The industry body has reaffirmed its calls for the UK Government and Ofgem, the energy regulator, to work together in the spirit of COP26 to achieve a solution to the Transmission Network Use of System (TNUoS) charging regime, as government had previously committed to do in its recent energy white paper.

Claire Mack, Chief Executive of Scottish Renewables

Claire Mack, Chief Executive of Scottish Renewables

As Claire Mack explained: “COP26 has exposed the urgency of the challenge facing our environment and the discussions which have taken place in Glasgow will be critical in shaping the future of our planet and our quality of life.”

Closer to home what Scottish Renewables believes we need now is for the UK Government and Ofgem to work together in the spirit of COP26 to ensure that Scotland’s world leading renewable energy industry can play its full role in advancing the UK towards achieving its own climate change ambitions.

But the current rules which govern how the electricity network is paid for were designed 30 years ago and are critically out of date according to Mack: “TNUoS remains enormously destructive to Scotland’s offshore wind industry which has access to 25% of Europe’s offshore wind resource, and of course our climate ambitions.
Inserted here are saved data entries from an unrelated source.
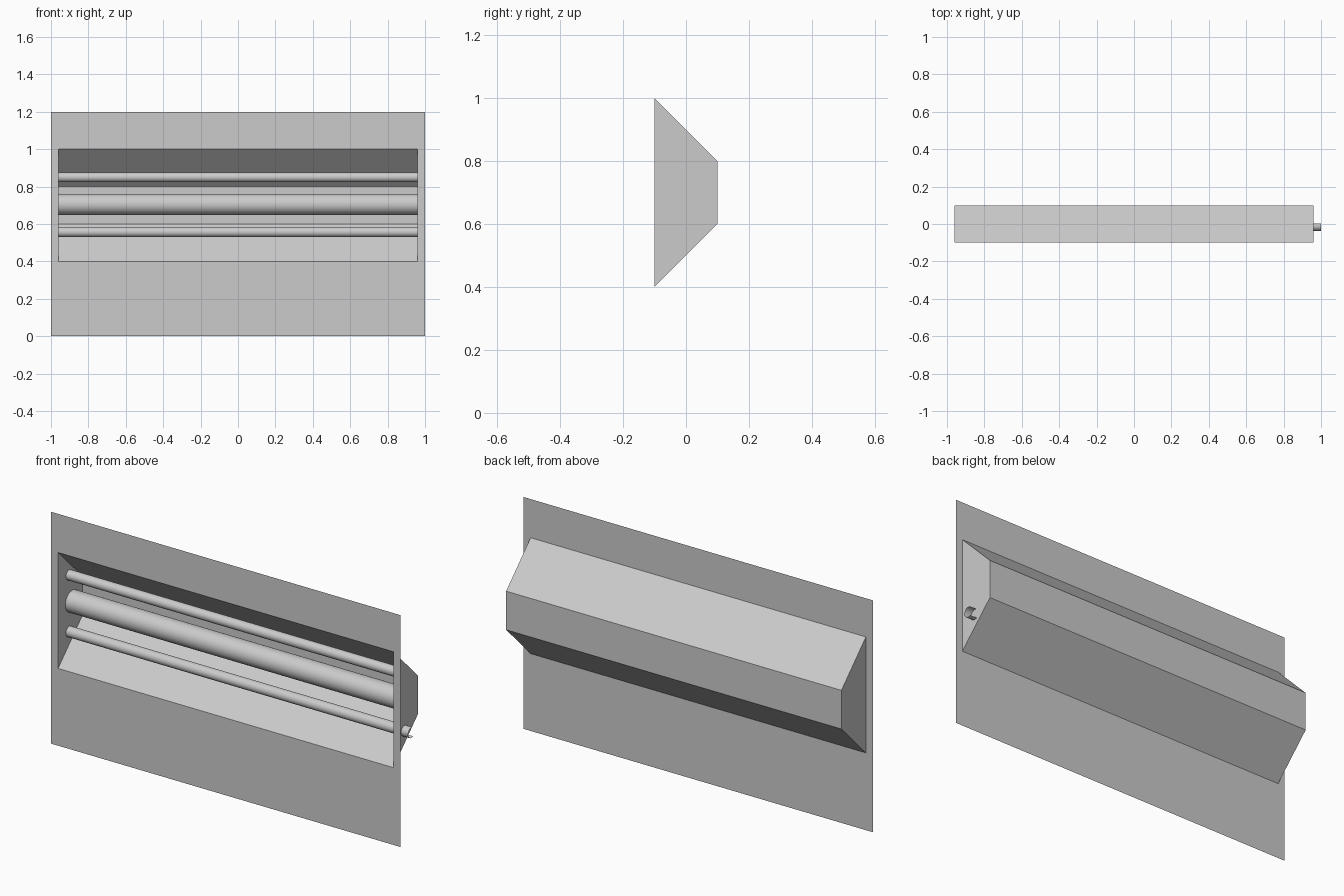
import bpy, bmesh
from math import cos, sin, radians

default_cube = bpy.data.objects.get("Cube")
if default_cube:
    bpy.data.objects.remove(default_cube, do_unlink=True)

grey = bpy.data.materials.new("light grey")
grey.use_nodes = True
colour = (0.6, 0.6, 0.6, 1)
grey.diffuse_color = colour
grey.node_tree.nodes["Principled BSDF"].inputs["Base Color"].default_value = colour

FRONT, BACK = -0.1, 0.1
HALF = 0.96  # half length of the recess


def add_object(name, bm):
    mesh = bpy.data.meshes.new(name)
    bm.to_mesh(mesh)
    bm.free()
    mesh.materials.append(grey)
    obj = bpy.data.objects.new(name, mesh)
    bpy.context.collection.objects.link(obj)
    return obj


def rectangle(bm, half, low, high, y):
    corners = ((-half, low), (half, low), (half, high), (-half, high))
    return [bm.verts.new((x, y, z)) for x, z in corners]


def bridge(bm, outer, inner):
    for i in range(4):
        j = (i + 1) % 4
        bm.faces.new((outer[i], outer[j], inner[j], inner[i]))


# Thin front panel with a rectangular opening
bm = bmesh.new()
bridge(bm, rectangle(bm, 1, 0, 1.2, FRONT), rectangle(bm, HALF, 0.4, 1, FRONT))
add_object("front_panel", bm)

# Recessed housing: sloping top and bottom, upright ends, flat back
bm = bmesh.new()
mouth = rectangle(bm, HALF, 0.4, 1, FRONT)
back = rectangle(bm, HALF, 0.6, 0.8, BACK)
bridge(bm, mouth, back)
bm.faces.new(back)
add_object("recessed_housing", bm)


def open_tube(name, y, z, radius, end, steps=24):
    """Thin-walled rod along x with a slot facing the back."""
    bm = bmesh.new()
    previous = None
    for i in range(steps + 1):
        a = radians(60 + 240 * i / steps)
        py, pz = y + radius * cos(a), z + radius * sin(a)
        pair = [bm.verts.new((x, py, pz)) for x in (-HALF, end)]
        if previous:
            face = bm.faces.new((previous[0], previous[1], pair[1], pair[0]))
            face.smooth = True
        previous = pair
    # Make the curved side face outwards
    bm.normal_update()
    middle = bm.faces[:][steps // 2]
    if middle.normal.y > 0:
        bmesh.ops.reverse_faces(bm, faces=bm.faces[:])
    add_object(name, bm)


# Three rods; the lowest pokes through the left end of the housing
open_tube("upper_rod", -0.01, 0.85, 0.026, HALF)
open_tube("middle_rod", 0.015, 0.705, 0.056, HALF)
open_tube("lower_rod", -0.01, 0.557, 0.027, 1.0)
These charges are volatile and unpredictable and penalise Scottish renewable energy projects to the tune of tens of millions of pounds every year.”

The Transmission Network Use of System charges which are levied on Scottish projects mean they are now almost 20% more expensive than equivalent projects in the south of England: “If the UK is to have any hope of meeting net-zero carbon emissions by 2050 and delivering on its ambitions for COP26 we must take advantage of every tool we have.”

A review and reform of TNUoS, which Scottish Renewables has consistently called for, will ensure that Scotland’s renewable energy industry can contribute to the reduction of carbon emissions.

Scottish Renewables represents around 265 member organisations working across all renewable energy technologies including wind, solar, wave and tidal, hydro and more, which now provide the equivalent of 97.4% of the electricity consumed in Scotland.

Claire Mack: “Scotland’s renewable energy sector is a vital part of the country’s economy, supporting thousands of jobs, bringing socio-economic benefits to some of our most remote regions, as well as offsetting billions of tonnes of carbon every year and it’s vital that the UK Government and Ofgem support it through reforming TNUoS.”